What is the Slow Decorating trend? Discover our advice for using a type of decorating which responds to the requirements of the Slow Life movement.
What is Slow Decoration?
As a counterpoint to the frenetic pace of modern society, the concept of»slow life calls to slow down and refocus on the essential, and to reconnect with nature and with oneself. This life philosophy appeared in Italy during the 1980s with Slow Food, in opposition to fast food, and has spread into everyday life as far as design. A slow interior decoration follows this movement, breaking with low cost low quality furniture production. Slow decor results in quality furniture, designed in durable materials, and within close proximity to the distribution site with a view to local consumption.
How to take on Slow Decor?
When setting up a living room or renovating a child’s bedroom, aim for environmentally-friendly furniture. While the throwaway culture uses our planet’s resources, sustainable furniture anchors itself as an ecological approach: quality durable materials, such as wood from eco-managed forests and paint that is guaranteed free from solvents, and also low energy consumption, better waste management etc. Also, to reduce the furniture’s environmental footprint and to promote local consumption, choose items that are Made in France. The intérieure Slow Decoration calls us to be conscious of the value of decorative pieces and furniture, which in turn values workmanship. In this spirit, we will choose simplicity and authenticity with minimalist decoration, without giving in too quickly to trends.
To create a cosy, chic and personalised ambiance in your home, the trend is for upcycling. In other words : giving a second life to old items instead of discarding them. Old wooden crates can become original shelves while repainted containers will make clever candle holders, and glass bottles can metamorphose into lamps.

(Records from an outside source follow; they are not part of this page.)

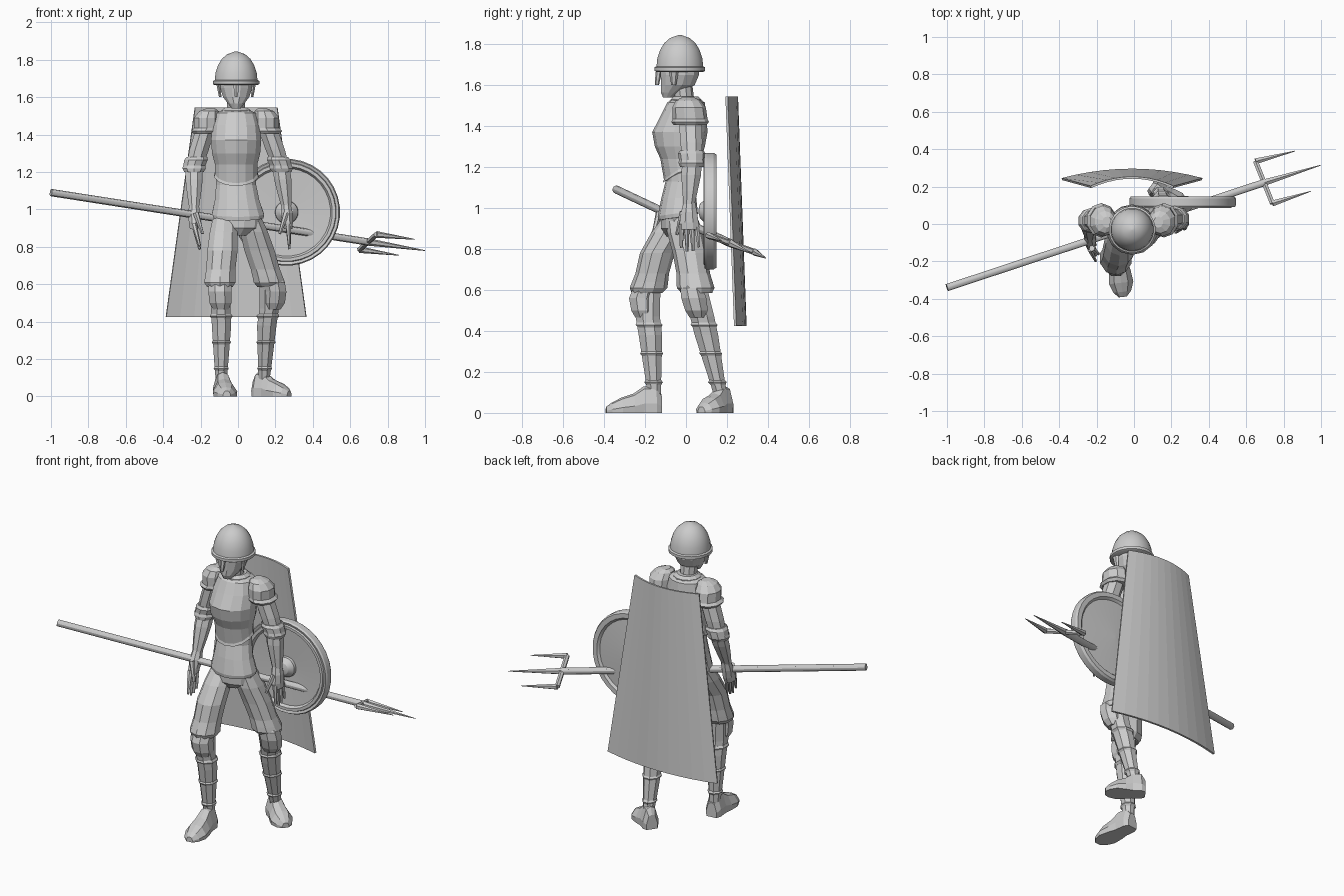
import bpy, bmesh
from math import pi, sin, cos, radians
from mathutils import Vector, Quaternion

cube = bpy.data.objects.get("Cube")
if cube:
    bpy.data.objects.remove(cube)

grey = bpy.data.materials.new("plain_grey")
grey.use_nodes = True
grey.diffuse_color = (0.6, 0.6, 0.6, 1)
grey.node_tree.nodes["Principled BSDF"].inputs["Base Color"].default_value = (0.6, 0.6, 0.6, 1)


def finish(name, bm, smooth=False):
    bmesh.ops.recalc_face_normals(bm, faces=bm.faces)
    mesh = bpy.data.meshes.new(name)
    bm.to_mesh(mesh)
    bm.free()
    mesh.materials.append(grey)
    ob = bpy.data.objects.new(name, mesh)
    bpy.context.collection.objects.link(ob)
    if smooth:
        bpy.ops.object.select_all(action='DESELECT')
        ob.select_set(True)
        bpy.context.view_layer.objects.active = ob
        bpy.ops.object.shade_smooth_by_angle(angle=radians(30))
    return ob


def skin(bm, rings):
    """Join point rings into a closed skin."""
    vs = [[bm.verts.new(p) for p in ring] for ring in rings]
    for a, b in zip(vs, vs[1:]):
        for i in range(len(a)):
            j = (i + 1) % len(a)
            bm.faces.new((a[i], a[j], b[j], b[i]))
    bm.faces.new(vs[0])
    bm.faces.new(vs[-1])


def loft(name, sections, sides=8, axis=None, smooth=False, dip=0):
    """Sections are (x, y, z, rx, ry); dip lowers the front of the first ring."""
    turn = Vector(axis).to_track_quat('Z', 'Y') if axis else Quaternion()
    rings = []
    for k, (x, y, z, rx, ry) in enumerate(sections):
        ring = []
        for i in range(sides):
            a = 2 * pi * (i + 0.5) / sides
            p = Vector((x, y, z)) + turn @ Vector((rx * cos(a), ry * sin(a), 0))
            if k < 2 and dip:
                p.z -= dip * max(0, -sin(a))
            ring.append(p)
        rings.append(ring)
    bm = bmesh.new()
    skin(bm, rings)
    return finish(name, bm, smooth)


def rod(name, p, q, r0, r1, sides=8, smooth=False):
    axis = Vector(q) - Vector(p)
    return loft(name, [(*p, r0, r0), (*q, r1, r1)], sides, axis, smooth)


def limb(name, path, steps, sides=8, shift=(0, 0)):
    """Rings (z, rx, ry) placed on a path of (z, x, y) running downwards."""
    out = []
    for z, rx, ry in steps:
        for (z0, x0, y0), (z1, x1, y1) in zip(path, path[1:]):
            if z >= z1 or (z1, x1, y1) == path[-1]:
                t = (z - z0) / (z1 - z0)
                out.append((x0 + t * (x1 - x0) + shift[0], y0 + t * (y1 - y0) + shift[1], z, rx, ry))
                break
    return loft(name, out, sides)


# Head and helmet
X = -0.01
loft("head", [(X, -.088, 1.54, .025, .025), (X, -.07, 1.565, .045, .055), (X, -.04, 1.6, .072, .085),
              (X, -.03, 1.65, .09, .097), (X, -.03, 1.72, .092, .1)], 12)
loft("neck", [(X, 0, 1.48, .06, .06), (X, -.01, 1.53, .05, .05), (X, -.02, 1.61, .05, .05)], 10)
loft("helmet", [(X, -.03, z, r, r) for z, r in
                ((1.665, .116), (1.67, .125), (1.687, .125), (1.692, .115), (1.73, .111), (1.77, .098),
                 (1.805, .077), (1.83, .048), (1.845, .005))], 24, smooth=True)
loft("nose_guard", [(X, -.142, 1.6, .008, .01), (X, -.138, 1.63, .014, .013), (X, -.132, 1.68, .016, .014)], 6)
for side in (-1, 1):
    loft("cheek_strap", [(X + side * .085, -.06, 1.6, .008, .012), (X + side * .096, -.06, 1.675, .012, .025)], 6)

# Torso armour, tunic and hips
loft("breastplate", [(X, -.02, 1.185, .122, .092), (X, -.02, 1.2, .116, .088), (X, -.025, 1.24, .116, .1),
                     (X, -.03, 1.3, .132, .122), (X, -.03, 1.37, .138, .135), (X, -.012, 1.45, .13, .112),
                     (X, 0, 1.515, .11, .092), (X, 0, 1.53, .075, .07)], 14, dip=.06)
loft("neck_collar", [(X, 0, 1.5, .085, .08), (X, 0, 1.53, .08, .078), (X, 0, 1.545, .06, .06)], 12)
loft("tunic", [(0, -.04, .955, .14, .095), (0, -.04, .975, .143, .098), (-.005, -.035, 1.05, .122, .085),
               (X, -.02, 1.13, .11, .08), (X, -.02, 1.22, .11, .08)], 14, dip=.015)
loft("hips", [(-.005, -.03, .86, .06, .065), (0, -.035, .9, .125, .09), (0, -.035, .98, .135, .09)], 12)

# Limb paths, listed downwards as (z, x, y)
arms = {"right": [(1.46, -.165, .02), (1.23, -.235, .02), (1.02, -.235, -.06), (.9, -.235, -.1)],
        "left": [(1.46, .15, .02), (1.23, .23, .03), (1.02, .258, .015), (.9, .268, .015)]}
legs = {"right": [(.95, -.072, -.04), (.78, -.083, -.14), (.62, -.097, -.18), (.55, -.097, -.2),
                  (.4, -.088, -.175), (.1, -.09, -.155)],
        "left": [(.95, .065, -.02), (.78, .115, .02), (.62, .165, .045), (.55, .18, .06),
                 (.4, .155, .095), (.1, .14, .165)]}
knee_out = {"right": (0, -.02), "left": (.02, -.02)}
finger_ends = {"right": (-.205, -.155), "left": (.275, .02)}
feet = {"right": ((-.09, -.12), (-.06, -.39)), "left": ((.09, .205), (.275, .075))}

for side, path in arms.items():
    s = -1 if side == "right" else 1
    cx = path[0][1]
    # Shoulder plate with a raised lower rim
    loft(side + "_shoulder_plate",
         [(cx + s * .01, .02, 1.405, .068, .08), (cx + s * .01, .02, 1.42, .08, .092),
          (cx, .02, 1.435, .073, .085), (cx, .015, 1.49, .073, .082),
          (cx - s * .01, .01, 1.525, .055, .06), (cx - s * .02, .01, 1.54, .025, .03)], 10)
    limb(side + "_upper_arm", path, [(1.48, .045, .05), (1.4, .056, .06), (1.32, .056, .058), (1.22, .048, .05)])
    limb(side + "_elbow_plate", path, [(1.28, .058, .058), (1.265, .066, .068), (1.235, .062, .064),
                                       (1.22, .066, .066), (1.2, .055, .056)], 10)
    limb(side + "_forearm", path, [(1.23, .05, .052), (1.16, .05, .052), (1.08, .04, .04), (1.02, .03, .03)])
    limb(side + "_palm", path, [(1.04, .026, .028), (.98, .034, .042), (.93, .03, .05), (.895, .024, .046)])
    # Fingers fan along y, the thumb sits in front
    _, px, py = path[-1]
    ex, ey = finger_ends[side]
    for i in range(4):
        o = (i - 1.5) * .024
        rod(f"{side}_finger_{i + 1}", (px, py + o, .92), (ex, ey + o * 1.2, .78 + .018 * abs(i - 1.4)), .015, .007, 6)
    rod(side + "_thumb", (px - s * .01, py - .03, .98), (px - s * .045, py - .06, .87), .017, .008, 6)

for side, path in legs.items():
    limb(side + "_breeches", path, [(.96, .065, .075), (.88, .078, .088), (.78, .085, .085), (.68, .082, .082),
                                    (.64, .085, .088), (.61, .088, .092), (.585, .072, .075)], 10)
    limb(side + "_shin", path, [(.62, .055, .06), (.47, .056, .064), (.38, .056, .062), (.25, .046, .05),
                                (.15, .038, .04), (.09, .032, .035)])
    limb(side + "_knee_plate", path, [(.63, .052, .04), (.61, .068, .06), (.56, .066, .066), (.5, .064, .06),
                                      (.465, .045, .045)], 8, knee_out[side])
    # Raised greave bands
    for z, r in ((.43, .066), (.29, .056), (.15, .044)):
        limb(side + "_greave_band", path, [(z + .012, r - .008, r - .004), (z, r, r + .005), (z - .014, r - .01, r - .005)])
    # Shoe: flat-soled sections from heel to toe
    heel, toe = (Vector((*p, 0)) for p in feet[side])
    run = toe - heel
    across = run.normalized().cross(Vector((0, 0, 1)))
    rings = []
    for t, w, h in ((0, .032, .09), (.1, .045, .13), (.32, .045, .13), (.5, .055, .095), (.72, .062, .075),
                    (.9, .045, .05), (1, .02, .03)):
        rings.append([heel + run * t + across * (w * a) + Vector((0, 0, h * b)) for a, b in
                      ((1, 0), (1.05, .35), (.6, .9), (0, 1), (-.6, .9), (-1.05, .35), (-1, 0))])
    bm = bmesh.new()
    skin(bm, rings)
    finish(side + "_shoe", bm)

# Round shield with a stepped rim and a centre boss
loft("round_shield", [(.26, y, .985, r, r) for y, r in
                      ((.06, .005), (.068, .035), (.095, .06), (.11, .062), (.102, .235), (.085, .245), (.085, .262),
                       (.095, .266), (.09, .28), (.1, .286), (.135, .286), (.148, .278), (.148, .25),
                       (.135, .238), (.15, .005))], 32, (0, 1, 0), True)

# Trident: shaft, crossbar and three tapering prongs
butt, joint, tip = (-1, -.34, 1.09), (.695, .221, .826), (1, .315, .78)
bar_a, bar_b = (.65, .335, .785), (.74, .11, .866)
rod("trident_shaft", butt, joint, .02, .02, 12, True)
rod("trident_crossbar", bar_a, bar_b, .015, .015, 6)
rod("trident_middle_prong", joint, tip, .02, .002, 6)
rod("trident_back_prong", bar_a, (.86, .39, .755), .018, .002, 6)
rod("trident_front_prong", bar_b, (.945, .175, .84), .018, .002, 6)

# Cape: a stiff bowed panel, wider at the hem
bm = bmesh.new()
rows = []
for z, half, y in ((.425, .375, .24), (1.545, .22, .198)):
    rows.append([bm.verts.new((X + half * u, y + .05 * (1 - u * u), z))
                 for u in [i / 5 - 1 for i in range(11)]])
for i in range(10):
    bm.faces.new((rows[0][i], rows[0][i + 1], rows[1][i + 1], rows[1][i]))
cape = finish("cape", bm)
thick = cape.modifiers.new("thickness", 'SOLIDIFY')
thick.thickness = .012
thick.offset = 0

To create a characterful interior, just go bargain-hunting in antique sales for decorative period pieces such as old mirrors or linen textiles. Furniture which seems old-fashioned can find a new lease of life when repainted. With a side board in the dining room, or bedside table in the bedroom, all of the rooms in the house can be dressed in second-hand items. Pastel colours will anchor themselves in a natural (Scandinavian) style, with brighter notes of yellow to terracotta. Natural and plant materials such as wicker and rattan which for some time have been relegated to second place, are now finding a resurgence. Mixing wood and black metal will offer an industrial style which is also coming back into fashion to design a loft vibe or personalised artist’s workshop.